According to Mr Shanmugam, two Malay prisoners were hanged last Friday, 8 April 2005 at 6 a.m. There are another eight prisoners waiting to be hanged.
Think Centre Calls for a moratorium on Death Penalty
Think Centre calls on the government to declare a moratorium on death sentences. And urge the government to plan for gradual abolition of the death penalty and to seek alternatives to the death penalty. The death penalty is a "cruel, inhuman and degrading punishment." Think Centre calls to remove the mandatory capital punishment for simple possession of drugs. The mandatory death sentence must be removed. The laws have to be changed to permit judicial discretion and fairness for drug cases.
Lawyer Mr M Ravi, who is acting for Mr Shanmugam s/o Murugesu, reports that the prisoner is extremely happy to find out that a campaign is going on against death penalty. Mr Shanmugam was convicted for attempting to bring cannabis into Singapore in 2003 and will be hanged in a few weeks for now.
Mr Shanmugam informs that two Malay prisoners were hanged last Friday, 8 April 2005 at 6 a.m. There are another eight prisoners waiting to be hanged.
Information about the date of hanging is not made known even to the families of the prisoners. Family members are informed after the execution is carried out and told to collect the body by noon that day. Otherwise, the corpse would be cremated.
Mr Shanmugam told his lawyer that he is prepared to die if not for his helpless and ailing mother who might get a stroke (she was recently hospitalized) or even lose her life from all the trauma surrounding her son's impending death. Mr Shanmugam says that he is afraid that the pressure on his mother will be too much for her to bear as he was especially close to her and was her only source of support as she was divorced from her husband.
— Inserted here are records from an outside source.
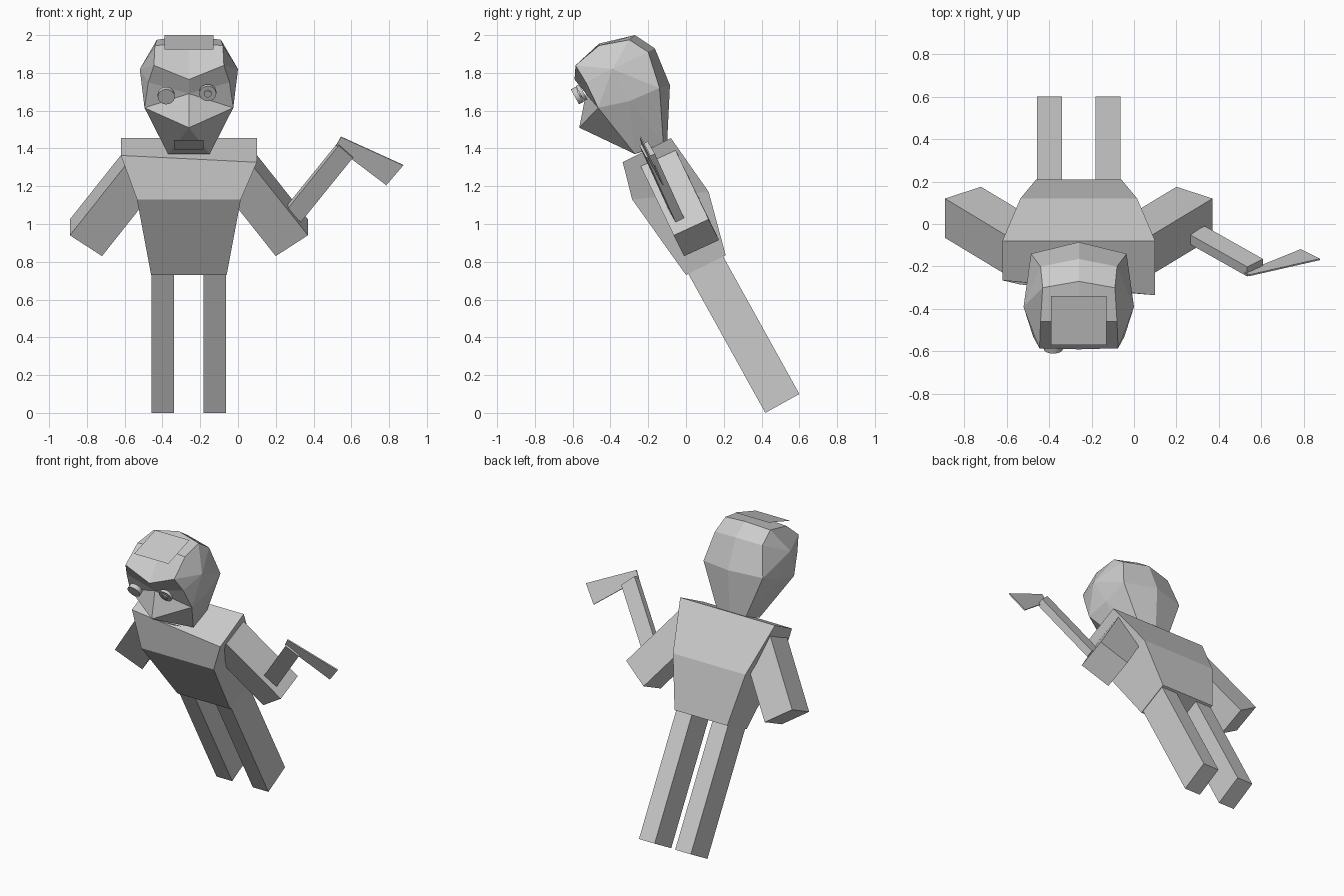
import bpy
import bmesh
from mathutils import Vector, Matrix

if "Cube" in bpy.data.objects:
    bpy.data.objects.remove(bpy.data.objects["Cube"])

AXIS = -0.26                                 # the body's own mirror plane
BACK = Vector((0, 0.875, 0.485))             # the body leans forward
UP = Vector((0, -0.485, 0.875))
COLOUR = (0.6, 0.6, 0.6, 1)

grey = bpy.data.materials.new("plain grey")
grey.use_nodes = True
grey.diffuse_color = COLOUR
grey.node_tree.nodes["Principled BSDF"].inputs["Base Color"].default_value = COLOUR


def finish(name, bm):
    """Turn a bmesh into a grey object placed on the body's axis."""
    bmesh.ops.recalc_face_normals(bm, faces=bm.faces)
    mesh = bpy.data.meshes.new(name)
    bm.to_mesh(mesh)
    bm.free()
    mesh.materials.append(grey)
    obj = bpy.data.objects.new(name, mesh)
    obj.location.x = AXIS
    bpy.context.collection.objects.link(obj)


def loft(name, rings):
    """Skin a stack of equal rings and cap both ends."""
    bm = bmesh.new()
    loops = [[bm.verts.new(p) for p in ring] for ring in rings]
    n = len(loops[0])
    for low, high in zip(loops, loops[1:]):
        for i in range(n):
            j = (i + 1) % n
            bm.faces.new((low[i], low[j], high[j], high[i]))
    bm.faces.new(loops[0])
    bm.faces.new(loops[-1])
    finish(name, bm)


def plate(name, half, front, back):
    """Flat rectangle between a front and a back (y, z) edge."""
    bm = bmesh.new()
    bm.faces.new([bm.verts.new(p) for p in (
        (-half, *front), (half, *front), (half, *back), (-half, *back))])
    finish(name, bm)


def disc(name, x, y, z, radius, depth):
    """Round eye part that faces the leaning front."""
    turn = BACK.to_track_quat("Z", "X").to_matrix().to_4x4()
    bm = bmesh.new()
    bmesh.ops.create_cone(bm, cap_ends=True, segments=24, radius1=radius, radius2=radius,
                          depth=depth, matrix=Matrix.Translation((x, y, z)) @ turn)
    finish(name, bm)


# Torso: hips, chest and shoulders as (half width, front y z, back y z)
rings = []
for half, front, back in ((0.2, (0, 0.73), (0.21, 0.835)),
                          (0.275, (-0.285, 1.13), (0.12, 1.17)),
                          (0.36, (-0.3, 1.345), (-0.08, 1.455))):
    rings.append([Vector((-half, *front)), Vector((half, *front)),
                  Vector((half, *back)), Vector((-half, *back))])
twist = Vector((0, 0.035, 0.018))            # slightly turned chest front
rings[2][0] += twist
rings[2][1] -= twist
loft("torso", rings)

# Legs and arms
for side, label in ((-1, "right"), (1, "left")):
    foot = Vector((0, 0.42, 0))
    sole = [foot + Vector((side * x, 0, 0)) + BACK * b
            for x, b in ((0.078, 0), (0.197, 0), (0.197, 0.206), (0.078, 0.206))]
    loft(label + "_leg", [sole, [p + UP * 0.86 for p in sole]])

    hand = [Vector((side * x, y, z)) for x, y, z in (
        (0.63, -0.065, 0.94), (0.63, 0.12, 1.025), (0.46, 0.175, 0.915), (0.46, -0.01, 0.83))]
    reach = Vector((-side * 0.29, -0.175, 0.365))
    loft(label + "_arm", [hand, [p + reach for p in hand]])

# Hatchet: handle held in the left hand, with a flaring blade
thick = Vector((0, 0.045, 0.022))
wide = Vector((-0.075, -0.037, 0.065))
stroke = Vector((0.275, -0.155, 0.34))
butt = Vector((0.593, -0.055, 1.01))
grip = [butt, butt + thick, butt + thick + wide, butt + wide]
loft("hatchet_handle", [grip, [p + stroke for p in grip]])
blade = [Vector(p) for p in ((0.86, -0.2, 1.345), (1.045, -0.125, 1.205), (1.135, -0.17, 1.31),
                             (0.805, -0.245, 1.46), (0.78, -0.235, 1.415))]
loft("hatchet_blade", [blade, [p + thick * 0.15 for p in blade]])

# Head: one half of the faceted skull, built on both sides
POINTS = {
    "crown": (0, -0.27, 2.0), "top": (0, -0.46, 1.955), "brow": (0, -0.59, 1.765),
    "bridge": (0, -0.53, 1.69), "nose": (0, -0.565, 1.51), "chin": (0, -0.27, 1.37),
    "rear": (0, -0.165, 1.93), "nape": (0, -0.085, 1.735), "neck": (0, -0.1, 1.43),
    "crown_s": (0.17, -0.3, 1.975), "top_s": (0.18, -0.46, 1.945), "brow_s": (0.185, -0.585, 1.84),
    "eye_s": (0.215, -0.53, 1.75), "cheek": (0.235, -0.465, 1.615), "temple": (0.26, -0.39, 1.82),
    "jaw": (0.11, -0.27, 1.37), "ear": (0.235, -0.3, 1.65), "rear_s": (0.18, -0.2, 1.91),
    "nape_s": (0.225, -0.14, 1.72), "neck_s": (0.11, -0.12, 1.43),
}
FACES = (
    # forehead and face
    "crown top top_s crown_s", "top brow brow_s top_s", "brow bridge eye_s brow_s",
    "bridge cheek eye_s", "bridge nose cheek", "nose jaw cheek", "nose chin jaw",
    # side
    "top_s brow_s temple crown_s", "brow_s eye_s temple", "eye_s cheek temple",
    "temple cheek ear", "cheek jaw ear", "ear jaw neck_s",
    "crown_s temple rear_s", "temple nape_s rear_s", "temple ear nape_s", "ear neck_s nape_s",
    # back and underside
    "crown crown_s rear_s rear", "rear rear_s nape_s nape", "nape nape_s neck_s neck",
    "chin neck neck_s jaw",
)
bm = bmesh.new()
for side in (-1, 1):
    verts = {k: bm.verts.new((side * x, y, z)) for k, (x, y, z) in POINTS.items()}
    for face in FACES:
        bm.faces.new([verts[k] for k in face.split()])
bmesh.ops.remove_doubles(bm, verts=bm.verts, dist=0.001)
finish("head", bm)

# Flat cap patch and mouth
plate("cap_patch", 0.13, (-0.57, 1.925), (-0.34, 2.0))
plate("mouth", 0.078, (-0.45, 1.445), (-0.345, 1.395))

# Eyes: the right one stands out, the left one is ringed
disc("right_eye", -0.12, -0.575, 1.68, 0.045, 0.03)
disc("left_eye", 0.1, -0.553, 1.695, 0.045, 0.02)
disc("left_pupil", 0.1, -0.564, 1.69, 0.02, 0.012)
Mr Shanmugam also has twin 14-year-old sons, Gopalan and Krishnan. He worries that their future would be jeopardized. Both the boys were out at Centrepoint Shopping Centre, handing out leaflets and pleading with passers-by to help them appeal to President Nathan to grant their father a pardon. Their mother left them when they were young. With the execution of their father, they will be left in the hands of their increasingly frail grandmother.
Mr Shanmugam says he regrets his mistake and asks why he is not given the opportunity to rehabilitate. He is remorseful about his deed and asks the State not to kill him in cold-blood.
He says he has cooperated fully with the police and supplied information about the person, a Mr Mok from Johor Baru, who had asked him to bring the drugs into Singapore. Mr Shanmugamhad even given contact details and a sketch of Mr Mok but the police have not shown interest in pursuing the real culprit and the ultimate mastermind.
The death-row inmate asks President Nathan to recognise his contribution to Singapore; he had won a jet ski competition in the US and had served 8 years in the army.
As bleak as his own situation is, however, Mr Shanmugam is still able to think about others in the same plight. He pleads with fellow Singaporeans and the international community to stop all these hangings in secrecy. No one, he adds, knows the grief of these families and the dependents of those who are executed.
"Please appeal to the President on my behalf," Mr Shanmugam pleads to all Singaporeans.
There is not much time left. Mr Shanmugam will be executed in a couple of weeks.
Please appeal to President S R Nathan to commute death penalty to imprisonment.
Sources and Relevant Links:
Think Centre URGENT APPEAL: SAVE THE LIFE OF SHANMUGAM MURUGESU
The Optical A death-row Man's Plea
The optical Amnesty International Spokesman Banned from Speaking in S'pore AP, 15 Apr 2005